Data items
§

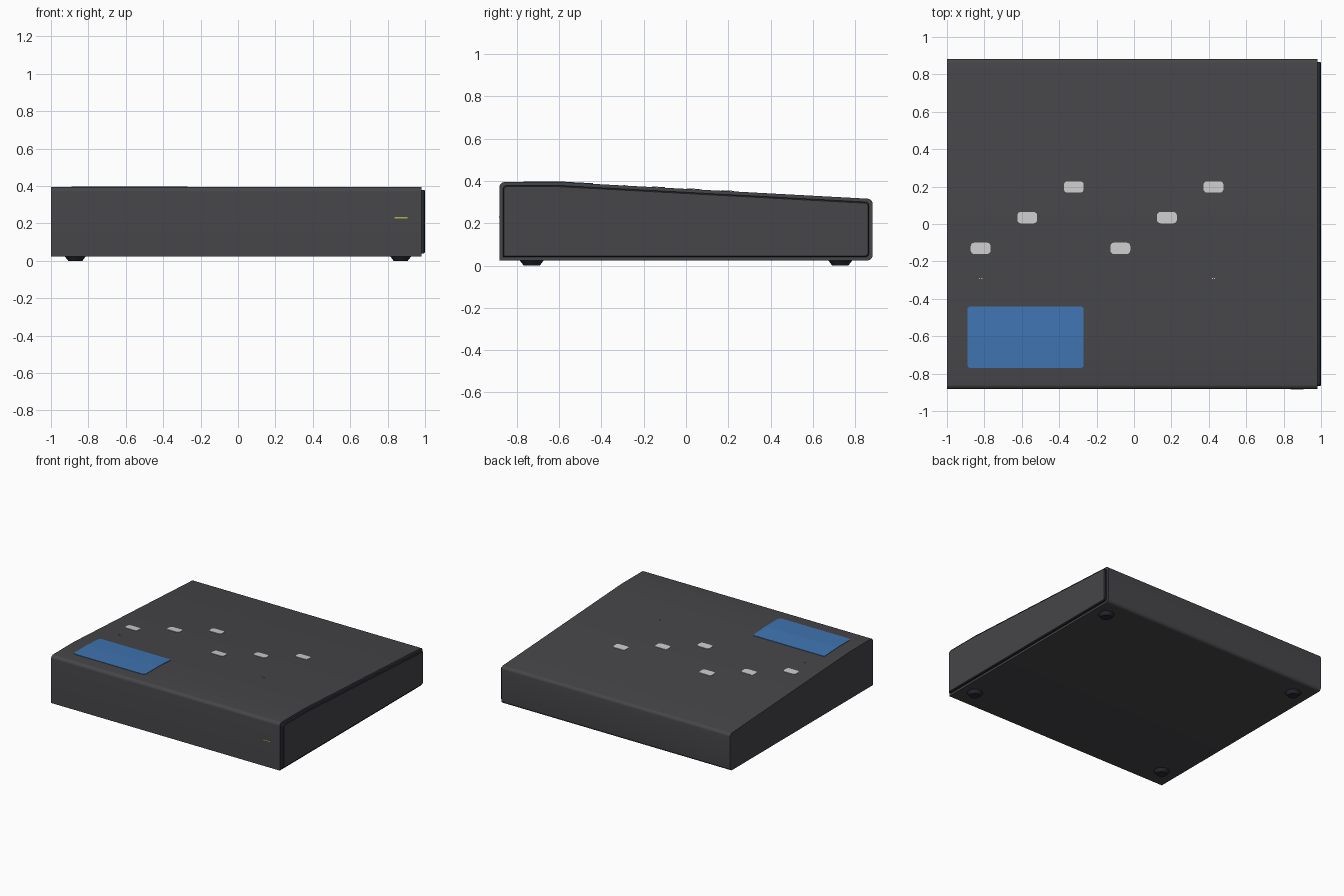
import bpy, bmesh, math
from mathutils import Vector

if "Cube" in bpy.data.objects:
    bpy.data.objects.remove(bpy.data.objects["Cube"])


def material(name, rgb):
    m = bpy.data.materials.new(name)
    m.diffuse_color = (*rgb, 1)
    m.use_nodes = True
    m.node_tree.nodes["Principled BSDF"].inputs["Base Color"].default_value = m.diffuse_color
    return m


GREY = material("dark grey", (0.061, 0.061, 0.067))
RIM = material("blue black", (0.022, 0.023, 0.032))
BLUE = material("screen blue", (0.051, 0.175, 0.44))
WHITE = material("light grey", (0.6, 0.6, 0.6))
YELLOW = material("yellow", (0.45, 0.43, 0.08))

HY, Z0, Z_FRONT, Z_BACK, FOLD = 0.883, 0.024, 0.395, 0.315, -0.6


def top_z(y):
    if y <= FOLD:
        return Z_FRONT
    return Z_FRONT + (Z_BACK - Z_FRONT) * (y - FOLD) / (HY - FOLD)


def finish(bm, name, mats, smooth=True):
    bmesh.ops.recalc_face_normals(bm, faces=bm.faces)
    me = bpy.data.meshes.new(name)
    bm.to_mesh(me)
    bm.free()
    for m in mats:
        me.materials.append(m)
    ob = bpy.data.objects.new(name, me)
    bpy.context.collection.objects.link(ob)
    if smooth:
        bpy.ops.object.select_all(action='DESELECT')
        ob.select_set(True)
        bpy.context.view_layer.objects.active = ob
        bpy.ops.object.shade_smooth_by_angle(angle=math.radians(30))
    return ob


def fillet(corners, steps=5):
    """Round each (u, v, radius) corner of a closed outline."""
    out = []
    for i, (u, v, r) in enumerate(corners):
        p = Vector((u, v))
        if r == 0:
            out.append(p)
            continue
        a = (Vector(corners[i - 1][:2]) - p).normalized()
        b = (Vector(corners[(i + 1) % len(corners)][:2]) - p).normalized()
        half = a.angle(b) / 2
        centre = p + (a + b).normalized() * r / math.sin(half)
        s = p + a * r / math.tan(half) - centre
        e = p + b * r / math.tan(half) - centre
        for k in range(steps + 1):
            d = s.lerp(e, k / steps).normalized() * r
            out.append(centre + d)
    return out


def side_profile(inset, r):
    i = inset
    return fillet([(-HY + i, Z0 + i, 0), (HY - i, Z0 + i, r),
                   (HY - i, top_z(HY - i) - i, r), (FOLD, Z_FRONT - i, 0),
                   (-HY + i, Z_FRONT - i, r)])


def loft(name, sections, mats, cap_index=0):
    """Skin matching side profiles placed along x."""
    bm = bmesh.new()
    rings = [[bm.verts.new((x, p.x, p.y)) for p in prof] for x, prof in sections]
    for a, b in zip(rings, rings[1:]):
        for k in range(len(a)):
            j = (k + 1) % len(a)
            bm.faces.new((a[k], a[j], b[j], b[k]))
    bm.faces.new(rings[0])
    bm.faces.new(rings[-1]).material_index = cap_index
    return finish(bm, name, mats)


def top_plate(name, x, y, w, d, r, mat, lift=0.003):
    """Thin rounded plate that follows the top of the case."""
    pts = fillet([(x - w / 2, y - d / 2, r), (x + w / 2, y - d / 2, r),
                  (x + w / 2, y + d / 2, r), (x - w / 2, y + d / 2, r)], 4)
    bm = bmesh.new()
    bm.faces.new([bm.verts.new((p.x, p.y, 0)) for p in pts])
    bmesh.ops.bisect_plane(bm, geom=bm.verts[:] + bm.edges[:] + bm.faces[:],
                           plane_co=(0, FOLD, 0), plane_no=(0, 1, 0))
    for v in bm.verts:
        v.co.z = top_z(v.co.y) - 0.001
    up = bmesh.ops.extrude_face_region(bm, geom=bm.faces[:])
    for v in up["geom"]:
        if isinstance(v, bmesh.types.BMVert):
            v.co.z += lift + 0.001
    return finish(bm, name, [mat], smooth=False)


# Wedge-shaped case
loft("case", [(-1.0, side_profile(0, 0.025)), (0.98, side_profile(0, 0.025))], [GREY])

# Right end panel: dark rim with a grey face
loft("end_panel", [(0.97, side_profile(0.016, 0.02)), (0.995, side_profile(0.016, 0.02)),
                   (1.0, side_profile(0.022, 0.014))], [RIM, GREY], cap_index=1)

# Screen
top_plate("screen", -0.58, -0.605, 0.62, 0.33, 0.015, BLUE)

# Two diagonal rows of three buttons
for row, x0 in enumerate((-0.82, -0.073)):
    for k in range(3):
        top_plate(f"button_{row}_{k}", x0 + 0.249 * k, -0.13 + 0.164 * k,
                  0.106, 0.06, 0.018, WHITE)

# Tiny indicator dots
for side, (x, mat) in enumerate(((-0.82, YELLOW), (0.425, WHITE))):
    for k in (-1, 1):
        top_plate(f"indicator_{side}_{k + 1}", x + 0.006 * k, -0.292,
                  0.006, 0.006, 0.001, mat, 0.002)

# Thin light strip on the front
bm = bmesh.new()
bmesh.ops.create_cube(bm, size=1)
for v in bm.verts:
    v.co = Vector((0.872 + v.co.x * 0.068, -HY + v.co.y * 0.005, 0.23 + v.co.z * 0.006))
finish(bm, "front_light", [YELLOW], smooth=False)

# Four round tapered feet
for sx in (-1, 1):
    for sy in (-1, 1):
        bm = bmesh.new()
        bmesh.ops.create_cone(bm, cap_ends=True, segments=24,
                              radius1=0.038, radius2=0.06, depth=0.028)
        bmesh.ops.translate(bm, verts=bm.verts, vec=(0.87 * sx, 0.73 * sy, 0.014))
        finish(bm, f"foot_{'right' if sx > 0 else 'left'}_{'back' if sy > 0 else 'front'}", [RIM])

§

Problem to work on → Using the entries above, find all lines with "Vector". Copy them.

Response area →
from mathutils import Vector
        p = Vector((u, v))
        a = (Vector(corners[i - 1][:2]) - p).normalized()
        b = (Vector(corners[(i + 1) % len(corners)][:2]) - p).normalized()
    v.co = Vector((0.872 + v.co.x * 0.068, -HY + v.co.y * 0.005, 0.23 + v.co.z * 0.006))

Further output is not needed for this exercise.